A roadside station (Michi-no-Eki in Japanese) is a large rest area for those driving in Japan. It is located along major roads and highways, with 24-hour access to restrooms and parking facilities. Many are set up to promote local tourism and consist of souvenir shops, restaurants, regional tourist information centers, history museums and even supermarkets. Several hundred million people visit these stations each year, and some even have onsen, or hot springs. Japan has had a long history of hospitality, starting with the ancient post towns that provided pilgrims and samurai travelling by foot or horseback, which were made famous in the series "The 53 Stations of the Tokaido".
Yubari is widely known throughout the world for her melons. However, there is only one roadside station in this town. Located along National Road 274, Road Station Yubari Meroad was more like a museum. There were many exhibits detailing Yubari's history, from what was once a bustling coal mining town in the 1960's to the production of the world's famous melon produce.

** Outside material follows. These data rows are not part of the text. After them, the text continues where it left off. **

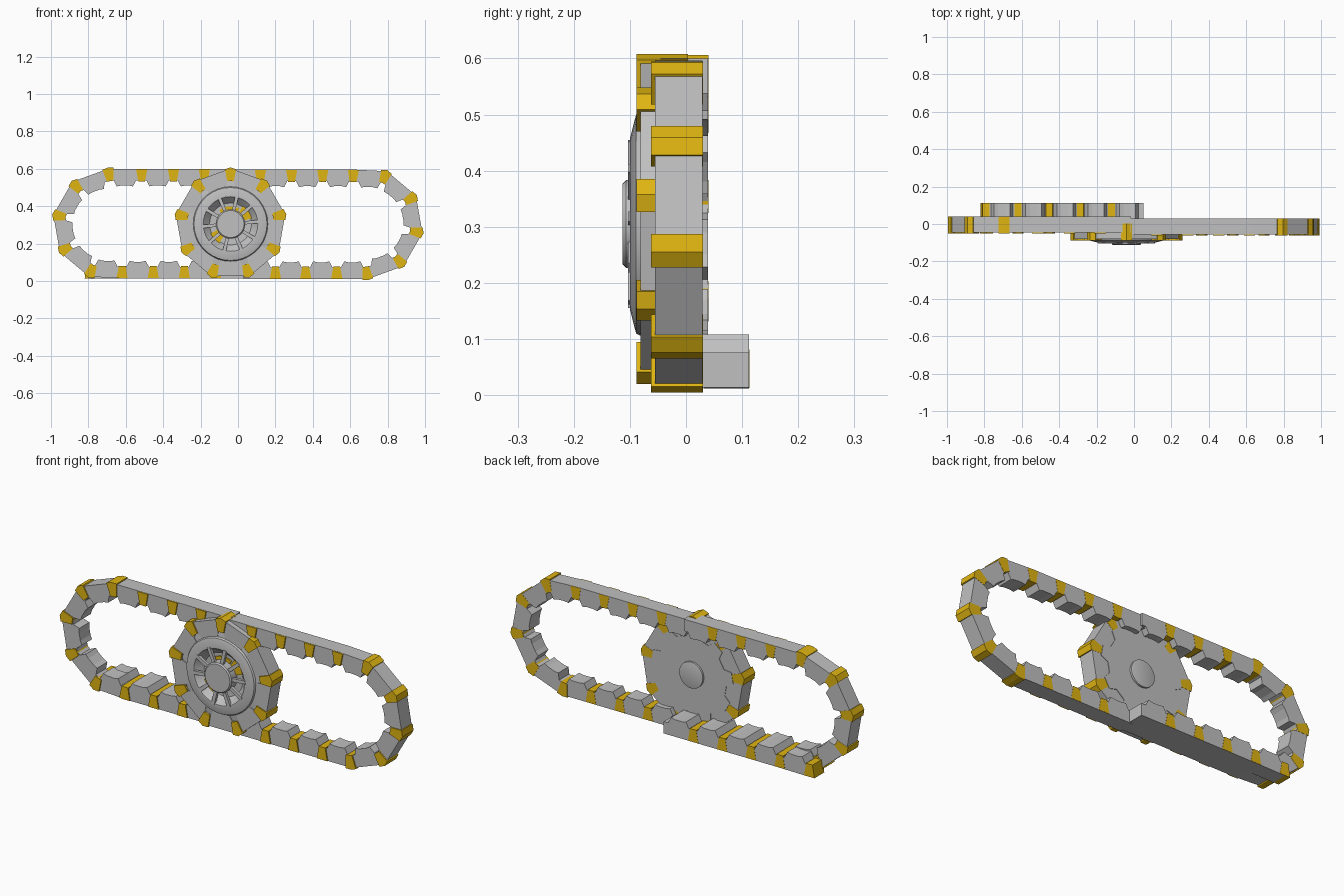
import bpy, bmesh, math
from mathutils import Vector

if "Cube" in bpy.data.objects:
    bpy.data.objects.remove(bpy.data.objects["Cube"])


def material(name, rgb):
    m = bpy.data.materials.new(name)
    m.diffuse_color = (*rgb, 1)
    m.use_nodes = True
    m.node_tree.nodes["Principled BSDF"].inputs["Base Color"].default_value = m.diffuse_color
    return m


GRAY = material("light_gray", (0.53, 0.53, 0.53))
YELLOW = material("yellow", (0.74, 0.46, 0.006))


def finish(bm, name, mat, smooth=False):
    bmesh.ops.recalc_face_normals(bm, faces=bm.faces)
    me = bpy.data.meshes.new(name)
    bm.to_mesh(me)
    bm.free()
    me.materials.append(mat)
    ob = bpy.data.objects.new(name, me)
    bpy.context.collection.objects.link(ob)
    if smooth:
        bpy.context.view_layer.objects.active = ob
        ob.select_set(True)
        bpy.ops.object.shade_smooth_by_angle(angle=math.radians(25))
        ob.select_set(False)
    return ob


def prism(bm, pts, y0, y1):
    """Extrude an x-z outline from y0 to y1."""
    a = [bm.verts.new((p[0], y0, p[1])) for p in pts]
    b = [bm.verts.new((p[0], y1, p[1])) for p in pts]
    bm.faces.new(a)
    bm.faces.new(b[::-1])
    n = len(pts)
    for i in range(n):
        bm.faces.new((a[i], b[i], b[(i + 1) % n], a[(i + 1) % n]))


def lathe(bm, profile, cx, cz, n=36):
    """Revolve (radius, y) points about the y axis."""
    rings = []
    for r, y in profile:
        rings.append([bm.verts.new((cx + r * math.cos(2 * math.pi * i / n), y,
                                    cz + r * math.sin(2 * math.pi * i / n))) for i in range(n)])
    for a, b in zip(rings, rings[1:]):
        for i in range(n):
            j = (i + 1) % n
            bm.faces.new((a[i], a[j], b[j], b[i]))
    bm.faces.new(rings[0])
    bm.faces.new(rings[-1][::-1])


def polar(c, r, deg):
    t = math.radians(deg)
    return Vector((c[0] + r * math.cos(t), c[1] + r * math.sin(t)))


def chain(name, pts, y0, y1, closed=False, lip=0.007):
    """Toothed gray links between points (counter-clockwise), yellow joints at the points."""
    n = len(pts)
    links, joints = bmesh.new(), bmesh.new()
    segs = [(pts[i], pts[(i + 1) % n]) for i in range(n if closed else n - 1)]
    dirs = [(q - p).normalized() for p, q in segs]

    def mitre(i, j):
        if not closed and (i < 0 or j >= len(dirs)):
            d = dirs[max(i, 0)] if j >= len(dirs) else dirs[j]
            return Vector((-d.y, d.x)), 0.0
        a, b = dirs[i], dirs[j % len(dirs)]
        d = (a + b).normalized()
        return Vector((-d.y, d.x)), a.angle(b) / 2

    for i, (p, q) in enumerate(segs):
        d = dirs[i]
        inn = Vector((-d.y, d.x))
        m0, h0 = mitre(i - 1, i)
        m1, h1 = mitre(i, i + 1)
        mid = (p + q) / 2
        prism(links, [p, q, q + m1 * 0.062 / math.cos(h1),
                      mid + d * 0.060 + inn * 0.062, mid + d * 0.043 + inn * 0.094,
                      mid + d * 0.020 + inn * 0.089, mid - d * 0.020 + inn * 0.089,
                      mid - d * 0.043 + inn * 0.094, mid - d * 0.060 + inn * 0.062,
                      p + m0 * 0.062 / math.cos(h0)], y0, y1)
    for i in range(n):
        if not closed and i == n - 1 and abs(pts[i].x) < 0.1:
            continue
        if not closed and i == 0 and abs(pts[i].x) < 0.1:
            continue
        m, h = mitre(i - 1, i)
        t = Vector((m.y, -m.x))
        out = 0.006 if h > 0.1 else -0.001      # joints stand proud only on the bends
        o = pts[i] - m * out
        drop = m * 0.03 * math.tan(h)
        prism(joints, [o - t * 0.030 + drop, o, o + t * 0.030 + drop,
                       pts[i] + t * 0.018 + m * 0.067, pts[i] - t * 0.018 + m * 0.067],
              y0 - lip, y1 + 0.001)
    finish(links, name + "_links", GRAY)
    finish(joints, name + "_joints", YELLOW)


R = 0.297
# left half of the long track: top run, rounded end, bottom run
cl = (-0.695, 0.303)
arc = [polar(cl, R, a) for a in (90, 130, 170, 210, 250)]
left_bottom = [Vector((x, 0.014)) for x in (-0.62, -0.453, -0.287, -0.12, 0.05)]
chain("left_track", [Vector((x, 0.6)) for x in (-0.015, -0.18, -0.345, -0.515)] + arc + left_bottom,
      -0.045, 0.039, lip=0.006)

# right half
cr = (0.694, 0.308)
arc = [polar(cr, R, a) for a in (-90, -50, -10, 30, 70)]
chain("right_track", [Vector((x, 0.011)) for x in (0.03, 0.2, 0.362, 0.528)] + arc
      + [Vector((x, 0.596)) for x in (0.617, 0.453, 0.287, 0.12, -0.05)], -0.055, 0.029)

# short straight track behind the left bottom run
chain("rear_strip", [Vector((-0.79, 0.012))] + left_bottom, 0.031, 0.112, lip=0)

# wheel ring of nine links
c = (-0.04, 0.305)
chain("wheel_ring", [polar(c, R, 90 + 40 * k) for k in range(9)], -0.081, 0.003, closed=True)

# toothed wheel body
bm = bmesh.new()
gear = []
for k in range(9):
    a = 90 + 40 * k
    gear += [polar(c, r, a + o) for r, o in ((0.197, -12), (0.236, -7), (0.236, 7), (0.197, 12))]
prism(bm, gear, -0.045, 0.006)
finish(bm, "wheel_gear", GRAY)

# front dish with a sloping face and recessed bowl
bm = bmesh.new()
lathe(bm, [(0.232, -0.04), (0.232, -0.076), (0.200, -0.080), (0.195, -0.089), (0.152, -0.100),
           (0.146, -0.099), (0.112, -0.062), (0.070, -0.060)], *c)
finish(bm, "wheel_dish", GRAY, True)

# front and rear hubs
bm = bmesh.new()
lathe(bm, [(0.078, -0.05), (0.078, -0.107), (0.072, -0.113)], *c)
finish(bm, "front_hub", GRAY, True)
bm = bmesh.new()
lathe(bm, [(0.068, 0.0), (0.068, 0.016), (0.062, 0.018)], *c)
finish(bm, "rear_hub", GRAY, True)

# spokes
bm = bmesh.new()
for k in range(10):
    a = 36 * k + 5
    u = polar((0, 0), 1, a)
    w = Vector((-u.y, u.x)) * 0.009
    o = Vector(c)
    prism(bm, [o + u * 0.06 - w, o + u * 0.152 - w, o + u * 0.152 + w, o + u * 0.06 + w],
          -0.103, -0.088)
finish(bm, "spokes", GRAY)

# yellow inserts seen between the spokes
bm = bmesh.new()
for a0, a1, r0, r1 in ((15, 55, 0.07, 0.118), (205, 240, 0.07, 0.118), (60, 130, 0.07, 0.095)):
    angs = [a0 + (a1 - a0) * i / 5 for i in range(6)]
    prism(bm, [polar(c, r1, a) for a in angs] + [polar(c, r0, a) for a in reversed(angs)],
          -0.068, -0.059)
finish(bm, "wheel_inserts", YELLOW)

As with many tourist places in Japan, there is a shop selling ice cream. What flavor can you expect other than the Yubari melon? As expected, almost everything at this road station is associated with the famous melon. Maybe I have yet to visit many road stations, but what surprised me was that there was a supermarket. It was not very big, about three times the size of a regular convenience store. It was the usual supermarket goods of snacks, drinks, biscuits, tea and coffee powder, sushi, and so on. Of course, there was a dedicated section of Yubari melon products and souvenirs, melon jelly, melon caramel sweets, melon biscuits, melon pies, and the list goes on. Fresh vegetables from the town were also on sale.
Next to the entrance of the building, there is a bread shop. There was this special bread in the shape of a melon, which is only available on weekends and public holidays. It is only sold at this road station and nowhere else in Japan, and they limit each customer to only one purchase of this unique bread. Certainly a must try item. The cute bread even had a stem on top, very much resembling the Yubari melon they sell in the shops.
I left too early, at 10:30 am on a Sunday morning. From the outside you can see a cake shop, freshly cut melons, Hokkaido's famous corn, curry rice, and more, which I missed them all. Mascots are scheduled to make an appearance as well, so do remember to check the schedule in advance for a fun day out.